Access statusCopyright and access restrictions apply, contact Screen Archive South East for details

Description

The Nightingale collection comprises home movies dating from 1927 - 1986. Percy Nightingale, his sister Florence Nightingale Payne and their brother-in-law Albert Jones filmed the bulk of the material in the late 1920s and early 1930s. Encouraged, and partly financed by patriarch Moses Nightingale, the trio filmed family celebrations, gatherings, holidays and outings. The films offer a visual record of a large, affluent and close-knit extended family, tended to revolve around Moses Nightingale, his wife Ruth and their Crawley home 'Hazeldene'.
The collection therefore contains films such as Hazeldene 1929 and Golden Wedding Celebrations at 'Hazeldene' (1931;1934) which record the family members interacting with each other in 'Hazeldene's' large garden. The latter film also includes footage of the 'Hazeldene Orchestra' celebrating it's 50th anniversary. Moses Nightingale founded the orchestra with his children and grandchildren, some of whom are filmed playing with the orchestra in 1931, seem to have inherited his musicianship.

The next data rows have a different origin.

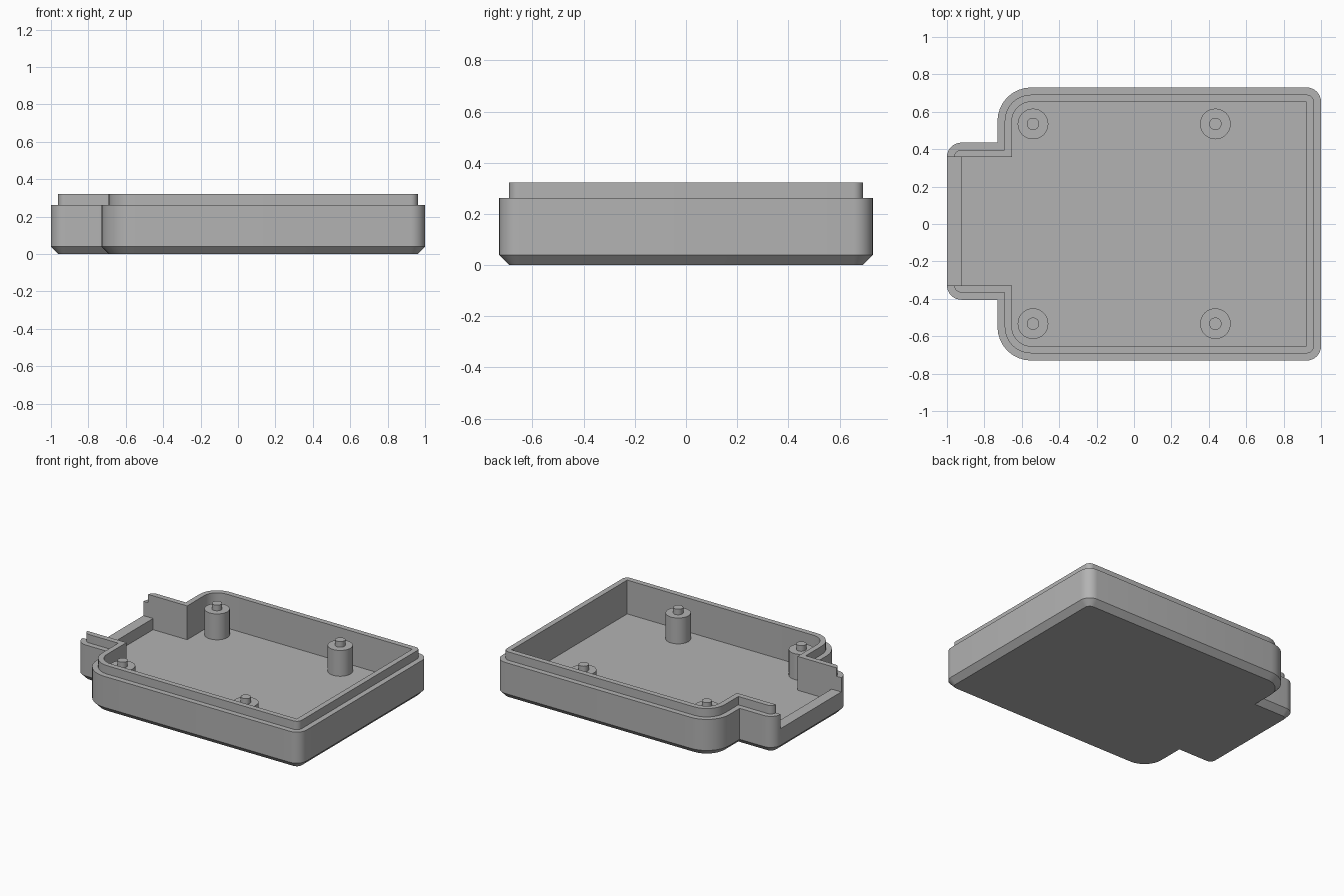
import bpy
import bmesh
import math
from mathutils import Vector, Matrix

if "Cube" in bpy.data.objects:
    bpy.data.objects.remove(bpy.data.objects["Cube"], do_unlink=True)

WALL = 0.077       # full wall thickness
STEP = WALL / 2    # lip setback and bottom chamfer
FLOOR, SILL, RIM, TOP = 0.08, 0.16, 0.262, 0.322
TAB_BACK, TAB_FRONT = 0.435, -0.405
ARC_STEPS = 8

# Case corners, counterclockwise: x, y, radius
CORNERS = [
    (1, -0.73, WALL), (1, 0.73, WALL), (-0.73, 0.73, 0.18),
    (-0.73, TAB_BACK, 0), (-1, TAB_BACK, WALL),
    (-1, TAB_FRONT, WALL), (-0.73, TAB_FRONT, 0), (-0.73, -0.73, 0.18),
]

grey = bpy.data.materials.new("grey plastic")
grey.use_nodes = True
grey.diffuse_color = (0.45, 0.45, 0.45, 1)
grey.node_tree.nodes["Principled BSDF"].inputs["Base Color"].default_value = grey.diffuse_color


def make_object(name, bm):
    mesh = bpy.data.meshes.new(name)
    bm.to_mesh(mesh)
    bm.free()
    mesh.materials.append(grey)
    obj = bpy.data.objects.new(name, mesh)
    bpy.context.collection.objects.link(obj)
    return obj


def smooth(obj):
    bpy.ops.object.select_all(action="DESELECT")
    obj.select_set(True)
    bpy.context.view_layer.objects.active = obj
    bpy.ops.object.shade_smooth_by_angle(angle=math.radians(30))


def outline(inset):
    """Rounded case outline moved inward by the inset."""
    corners = [Vector((x, y)) for x, y, _ in CORNERS]
    points = []
    for i, (x, y, radius) in enumerate(CORNERS):
        here = corners[i]
        before = (here - corners[i - 1]).normalized()
        after = (corners[(i + 1) % len(corners)] - here).normalized()
        n1, n2 = Vector((-before.y, before.x)), Vector((-after.y, after.x))
        r = max(radius - inset, 0)
        centre = here + (n1 + n2) * (inset + r)
        for k in range(ARC_STEPS + 1):
            t = math.pi / 2 * k / ARC_STEPS
            points.append(centre - (n1 * math.cos(t) + n2 * math.sin(t)) * r)
    return points


# Case shell: chamfer, outer wall, ledge, lip, cavity and floor
bm = bmesh.new()
rings = []
for inset, z in [(STEP, 0), (0, 0.04), (0, RIM), (STEP, RIM),
                 (STEP, TOP), (WALL, TOP), (WALL, FLOOR)]:
    rings.append([bm.verts.new((p.x, p.y, z)) for p in outline(inset)])
for low, high in zip(rings, rings[1:]):
    for i in range(len(low)):
        j = (i + 1) % len(low)
        bm.faces.new((low[i], low[j], high[j], high[i]))
bm.faces.new(rings[0][::-1])
bm.faces.new(rings[-1])
bmesh.ops.remove_doubles(bm, verts=bm.verts, dist=0.0001)
bmesh.ops.recalc_face_normals(bm, faces=bm.faces)
case = make_object("case_shell", bm)

# Opening through the end wall of the tab, above a low sill
back, front = TAB_BACK - WALL, TAB_FRONT + WALL
size = Vector((0.3, back - front, 0.3))
middle = Vector((-0.95, (back + front) / 2, SILL + size.z / 2))
bm = bmesh.new()
bmesh.ops.create_cube(bm, size=1, matrix=Matrix.Translation(middle) @ Matrix.Diagonal(size.to_4d()))
cutter = make_object("opening_cutter", bm)
cutter.hide_render = True
cut = case.modifiers.new("opening", "BOOLEAN")
cut.operation = "DIFFERENCE"
cut.solver = "EXACT"
cut.object = cutter
bpy.context.view_layer.objects.active = case
bpy.ops.object.modifier_apply(modifier=cut.name)
bpy.data.objects.remove(cutter, do_unlink=True)
smooth(case)


def post(name, x, y):
    """Stand-off with a narrow locating peg, turned from one stepped profile."""
    bm = bmesh.new()
    sides = 32
    rings = []
    for r, z in [(0.082, FLOOR - 0.01), (0.082, 0.265), (0.033, 0.265), (0.033, 0.305)]:
        angles = [2 * math.pi * i / sides for i in range(sides)]
        rings.append([bm.verts.new((x + r * math.cos(a), y + r * math.sin(a), z)) for a in angles])
    for low, high in zip(rings, rings[1:]):
        for i in range(sides):
            j = (i + 1) % sides
            bm.faces.new((low[i], low[j], high[j], high[i]))
    bm.faces.new(rings[0][::-1])
    bm.faces.new(rings[-1])
    smooth(make_object(name, bm))


# Four mounting posts
for side, x in (("right", -0.54), ("left", 0.435)):
    for end, y in (("front", -0.533), ("back", 0.535)):
        post(f"{end}_{side}_post", x, y)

'Hazeldene Orchestra' was only one of the ways in which Moses Nightingale, a successful corn merchant, gained a high public profile in Crawley - he was also a keen philanthropist. One of his philanthropic activities was captured in [Crawley Events] (1928 - 1937) - in 1929 he donated £1,000 worth of playing field equipment to the town's new recreation ground, and was guest of honour at its opening. In addition to the opening of the recreation ground, the Nightingale film-makers recorded other notable local events such as those seen in [Local Scenes and Family Pictures] (1927; 1929). This film contains a small piece of literary history, namely the first public appearance of AA Milne’s Winnie the Pooh characters. The characters, led by A A Milne's son Christopher Robin, are filmed in a parade at the 1929 Ashdown Forest Pageant.
Although the Nightingale films from the late 1920s and early 1930s only capture the family over a small timeframe, they constitute a rich collection of home movie footage. Shot from the perspective of three amateur film-makers (one of whom was female), they provide an intimate portrayal of a large family that valued spending time together. The collection offers an access point into a range of research topics, and is supported by a contemporary genealogy project, which has been undertaken by a family ancestor. Besides the 1920s and 1930s films, the collection also contains a small number of home movie films from the 1980s. Recordings of family weddings are predominant amongst these films, serving to offer a fascinating and tangible link with the pre-World War Two films.